ccording to statistics by Curable Blindness, there are an estimated 15 million blind people in India with an additional 52 million who are visually impaired. With the aim to make life easier for them, a team of three Young India Fellows, Jatin Sharma, Tushar Chugh and Rolly Seth are working on developing a haptic belt to aid the visually impaired through motion sensors. The three are working on this project as part of the Experiential Learning Module at Young India Fellowship Programme, under the tutelage and mentorship of Prof. Rahul Magharam, Director mLAB, University of Pennsylvania's School of Engineering and Applied Science.
"The life of a blind person is often taken for granted and the only navigation help available to them is the walking stick. The stick, while effective, has limited reach and often does not detect obstacles above ground," says Seth. "That's how we came up with viSparsh – a tech-packed device that is affordable for an average Indian and easy to use. We strongly believe that technology must be complemented with user-based feedback with extensive evaluation and field tests."
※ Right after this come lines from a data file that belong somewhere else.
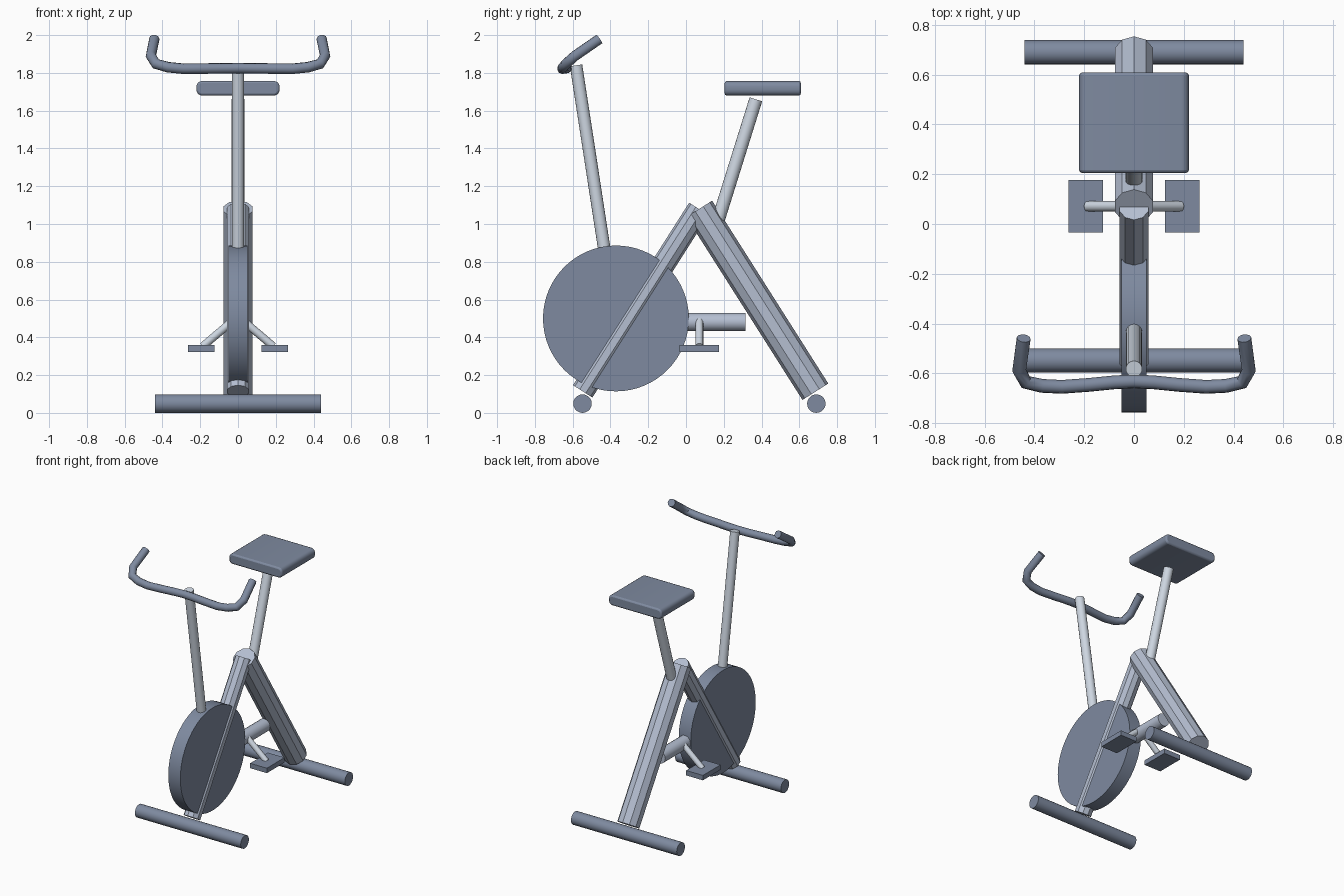
import bpy, bmesh
from mathutils import Vector, Matrix

if "Cube" in bpy.data.objects:
    bpy.data.objects.remove(bpy.data.objects["Cube"])


def material(name, color):
    mat = bpy.data.materials.new(name)
    mat.diffuse_color = (*color, 1)
    mat.use_nodes = True
    mat.node_tree.nodes["Principled BSDF"].inputs["Base Color"].default_value = mat.diffuse_color
    return mat


DARK = material("dark_slate", (0.21, 0.255, 0.35))
MID = material("frame_grey", (0.46, 0.52, 0.64))
LIGHT = material("light_steel", (0.62, 0.68, 0.76))


def finish(obj, mat, angle=0.6):
    obj.data.materials.append(mat)
    bpy.ops.object.select_all(action='DESELECT')
    obj.select_set(True)
    bpy.context.view_layer.objects.active = obj
    if angle:
        bpy.ops.object.shade_smooth_by_angle(angle=angle)


def new_object(name, bm):
    mesh = bpy.data.meshes.new(name)
    bm.to_mesh(mesh)
    bm.free()
    obj = bpy.data.objects.new(name, mesh)
    bpy.context.collection.objects.link(obj)
    return obj


def rod(name, mat, a, b, radius, sides=16):
    """Capped cylinder between two points."""
    a, b = Vector(a), Vector(b)
    d = b - a
    turn = d.to_track_quat('Z', 'Y').to_matrix().to_4x4()
    bm = bmesh.new()
    bmesh.ops.create_cone(bm, cap_ends=True, segments=sides, radius1=radius,
                          radius2=radius, depth=d.length,
                          matrix=Matrix.Translation((a + b) / 2) @ turn)
    finish(new_object(name, bm), mat)


def box(name, lo, hi):
    lo, hi = Vector(lo), Vector(hi)
    bm = bmesh.new()
    bmesh.ops.create_cube(bm, size=1, matrix=Matrix.Translation((lo + hi) / 2)
                          @ Matrix.Diagonal((*(hi - lo), 1)))
    return new_object(name, bm)


# Floor bars
rod("front_foot", DARK, (-0.44, -0.548, 0.049), (0.44, -0.548, 0.049), 0.049, 20)
rod("rear_foot", DARK, (-0.44, 0.69, 0.049), (0.44, 0.69, 0.049), 0.049, 20)

# Frame legs meeting at the top
rod("front_leg", MID, (0, -0.547, 0.114), (0, 0.068, 1.08), 0.061, 10)
rod("rear_leg", MID, (0, 0.685, 0.112), (0, 0.07, 1.08), 0.081, 10)

# Flywheel
rod("flywheel", DARK, (-0.05, -0.371, 0.5), (0.05, -0.371, 0.5), 0.386, 64)

# Posts
rod("handlebar_post", LIGHT, (0, -0.43, 0.85), (0, -0.582, 1.84), 0.033)
rod("seat_post", LIGHT, (0, 0.148, 0.95), (0, 0.37, 1.66), 0.035)

# Crank housing, arms and pedals
rod("crank_housing", MID, (0, -0.05, 0.481), (0, 0.315, 0.481), 0.048)
for side, s in (("left", -1), ("right", 1)):
    rod(f"{side}_crank_arm", LIGHT, (s * 0.01, 0.071, 0.503),
        (s * 0.187, 0.071, 0.352), 0.021, 12)
    x = sorted((s * 0.125, s * 0.264))
    pedal = box(f"{side}_pedal", (x[0], -0.034, 0.323), (x[1], 0.176, 0.36))
    finish(pedal, DARK, 0)

# Seat: rounded along its length, small bevel on the ends
seat = box("seat", (-0.22, 0.205, 1.68), (0.22, 0.608, 1.757))
bm = bmesh.new()
bm.from_mesh(seat.data)
long_edges = [e for e in bm.edges
              if abs(e.verts[0].co.y - e.verts[1].co.y) > 0.1]
bmesh.ops.bevel(bm, geom=long_edges, offset=0.03, segments=4,
                profile=0.5, affect='EDGES')
bm.to_mesh(seat.data)
bm.free()
bevel = seat.modifiers.new("end_bevel", 'BEVEL')
bevel.width = 0.011
bevel.segments = 2
bevel.limit_method = 'ANGLE'
bevel.angle_limit = 1.0
finish(seat, DARK)

# Handlebar swept along a mirrored path
half = [(0.08, -0.636, 1.824), (0.18, -0.646, 1.823), (0.29, -0.654, 1.822),
        (0.37, -0.65, 1.83), (0.435, -0.635, 1.848), (0.461, -0.588, 1.89),
        (0.443, -0.459, 1.979)]
path = [(-x, y, z) for x, y, z in reversed(half)] + [(0, -0.632, 1.825)] + half
curve = bpy.data.curves.new("handlebar", 'CURVE')
curve.dimensions = '3D'
curve.bevel_depth = 0.028
curve.bevel_resolution = 3
curve.use_fill_caps = True
spline = curve.splines.new('POLY')
spline.points.add(len(path) - 1)
for point, co in zip(spline.points, path):
    point.co = (*co, 1)
bar = bpy.data.objects.new("handlebar", curve)
bpy.context.collection.objects.link(bar)
bpy.ops.object.select_all(action='DESELECT')
bar.select_set(True)
bpy.context.view_layer.objects.active = bar
bpy.ops.object.convert(target='MESH')
finish(bpy.context.view_layer.objects.active, DARK, 0.8)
A combination of vision (vis) and touch (sparsh), the device is essentially a waist belt. It is programmed to detect obstacles in the user's path and generate signals in the form of vibrations indicating its location. These signals help the users form a virtual image of the obstacle and help him/her to divert their path. The intensity of the vibrations change based on the distance from the obstacle.
The device uses the same technology employed by Microsoft's Kinect, a motion sensing input device (to detect obstacles) used in the Xbox 360 video game console. "Just like Xbox, the belt also employs a single board computer as the processing unit to map obstacles and the vibration motors alert the user about the obstacle. With hands-free and audio-free touch feedback along the waist, the belt provides rapid and effective response without overloading the faculties of the wearer," explains Chugh.
After making the sample belt in the first stage, it is now being evaluated and tested for usability in different work and real-world environments. The team now plans to deploy more units with more compact on-board electronics. The project, currently in its second stage, is being tested with blind users. The team has undertaken several electronics hardware and software modifications to improve battery life, feedback actuators and usability.
"After the Phase-1 of the project, we now need to conduct several experiments in various configurations and with different materials. Accordingly, algorithmic changes will be made. Efforts need to be channelised towards the power and size of the belt too. The off-the-shelf components must be replaced by a dedicated hardware which would make the belt wearable. Overall, we aim to make this prototype a viable product so that it can help the target mass," says Sharma.